When setting up a yacht, we seek to choose equipment to match the mission of the yacht at hand. Just as our experienced engineering and design teams would not choose a generator or an air-conditioning compressor that was too small or too large to the task, the same goes for the selection of power on the yacht.

Of course, the wrong choices have been made in the past (though not in our company), and we’ve all seen the results. Boats that have engines that are too large for the application result in increased weight, the need for additional fuel tankage, and tight installation in the engine room, to name just a few problems. Likewise, undersized power can mean engines do not produce enough oomph, resulting in underwhelming performance and overworked engines that withstand more wear and tear and require more maintenance (and thus provide more downtime).

A Well-Thought-Out Engine Room Starts with the Engines

No matter which model of Summit Motoryacht our buyers are considering, they can approach the decision knowing that the choice of engines were considered carefully within the design process. They provide the right amount of power for the yacht, and, linked to the ZF reduction gear, turn the shafts at the proper speed for the propellers we have set up for the yacht.
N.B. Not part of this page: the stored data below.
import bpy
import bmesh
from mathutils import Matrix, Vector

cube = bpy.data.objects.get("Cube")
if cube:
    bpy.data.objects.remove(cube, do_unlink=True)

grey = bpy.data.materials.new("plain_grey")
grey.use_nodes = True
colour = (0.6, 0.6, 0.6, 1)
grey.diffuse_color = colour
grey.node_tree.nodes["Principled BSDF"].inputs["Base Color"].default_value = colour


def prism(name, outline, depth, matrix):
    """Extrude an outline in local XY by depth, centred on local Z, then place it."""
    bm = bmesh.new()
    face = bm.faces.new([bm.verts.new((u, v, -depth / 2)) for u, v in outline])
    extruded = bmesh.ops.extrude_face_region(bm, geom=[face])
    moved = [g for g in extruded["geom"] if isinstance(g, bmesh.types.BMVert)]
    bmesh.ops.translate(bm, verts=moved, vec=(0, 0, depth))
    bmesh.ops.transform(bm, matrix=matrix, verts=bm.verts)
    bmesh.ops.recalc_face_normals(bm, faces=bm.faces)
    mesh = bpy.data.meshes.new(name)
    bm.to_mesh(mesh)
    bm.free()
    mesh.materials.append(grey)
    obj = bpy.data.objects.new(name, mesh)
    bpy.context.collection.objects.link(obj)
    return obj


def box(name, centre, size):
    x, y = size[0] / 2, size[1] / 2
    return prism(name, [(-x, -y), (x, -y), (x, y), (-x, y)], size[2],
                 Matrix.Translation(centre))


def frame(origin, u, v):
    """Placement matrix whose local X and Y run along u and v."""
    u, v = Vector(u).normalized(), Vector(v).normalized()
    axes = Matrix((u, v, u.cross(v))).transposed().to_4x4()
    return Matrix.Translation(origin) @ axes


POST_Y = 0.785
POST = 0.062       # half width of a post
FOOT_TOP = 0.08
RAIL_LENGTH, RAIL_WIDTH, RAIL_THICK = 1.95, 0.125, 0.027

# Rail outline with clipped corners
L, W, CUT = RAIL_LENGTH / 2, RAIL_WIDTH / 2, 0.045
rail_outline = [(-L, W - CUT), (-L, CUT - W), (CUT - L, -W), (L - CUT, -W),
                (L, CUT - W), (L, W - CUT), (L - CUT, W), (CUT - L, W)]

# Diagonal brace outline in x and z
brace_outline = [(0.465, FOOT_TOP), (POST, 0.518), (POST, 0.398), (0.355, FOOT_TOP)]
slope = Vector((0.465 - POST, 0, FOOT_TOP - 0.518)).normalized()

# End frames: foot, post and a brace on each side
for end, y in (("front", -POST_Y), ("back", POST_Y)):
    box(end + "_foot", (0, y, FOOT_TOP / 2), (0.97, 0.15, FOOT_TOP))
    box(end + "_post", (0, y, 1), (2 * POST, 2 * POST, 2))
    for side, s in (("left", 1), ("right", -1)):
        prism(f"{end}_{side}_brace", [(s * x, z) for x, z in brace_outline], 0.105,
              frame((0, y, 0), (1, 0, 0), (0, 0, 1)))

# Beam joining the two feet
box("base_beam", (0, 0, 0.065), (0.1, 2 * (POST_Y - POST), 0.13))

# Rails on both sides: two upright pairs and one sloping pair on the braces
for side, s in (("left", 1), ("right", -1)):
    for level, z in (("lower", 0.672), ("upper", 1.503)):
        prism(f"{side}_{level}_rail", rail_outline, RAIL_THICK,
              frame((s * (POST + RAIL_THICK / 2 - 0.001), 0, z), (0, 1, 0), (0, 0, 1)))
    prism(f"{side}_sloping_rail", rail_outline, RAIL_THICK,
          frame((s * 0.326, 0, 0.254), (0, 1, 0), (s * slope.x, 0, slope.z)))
An engine room that’s designed around the engines is very important. It means that the engines aren’t shoehorned into a space much too small for them. The shaft angle, a critically important trait to ensure good yacht performance and efficiency, will always be correct. When engines have room around them, an owner can make proper inspections and also reach critical service points. This ensures that the engine will be maintained for optimal service and will generally result in reduced downtime.

A good engine room in a yacht in the 50- to 70-foot size range is often also expected to hold other onboard equipment, and that rule is true on all our designs. Our engineers review the maintenance specs and service points for all the yachts in question to ensure they are viewable and reachable when positioned in the engine room. Because our boatbuilding history reaches back into the constructure of pure-full-displacement bluewater trawlers, we understand the need for simplified maintenance and the ability to conduct repairs in less-than-ideal circumstances, and the peace of mind that our owners derive from knowing that checks have been made and can easily be made again, to ensure smooth, surprise-free operation.

While initial yachts have been built using the conventional shaft-drive engine configuration, we also understand the efficiency of a purpose-built pod-drive system cannot be denied—they often use less horsepower to deliver speed and maneuverability, with less fuel needed, which lightens the load in line with the Michael Peters Yacht Design concept.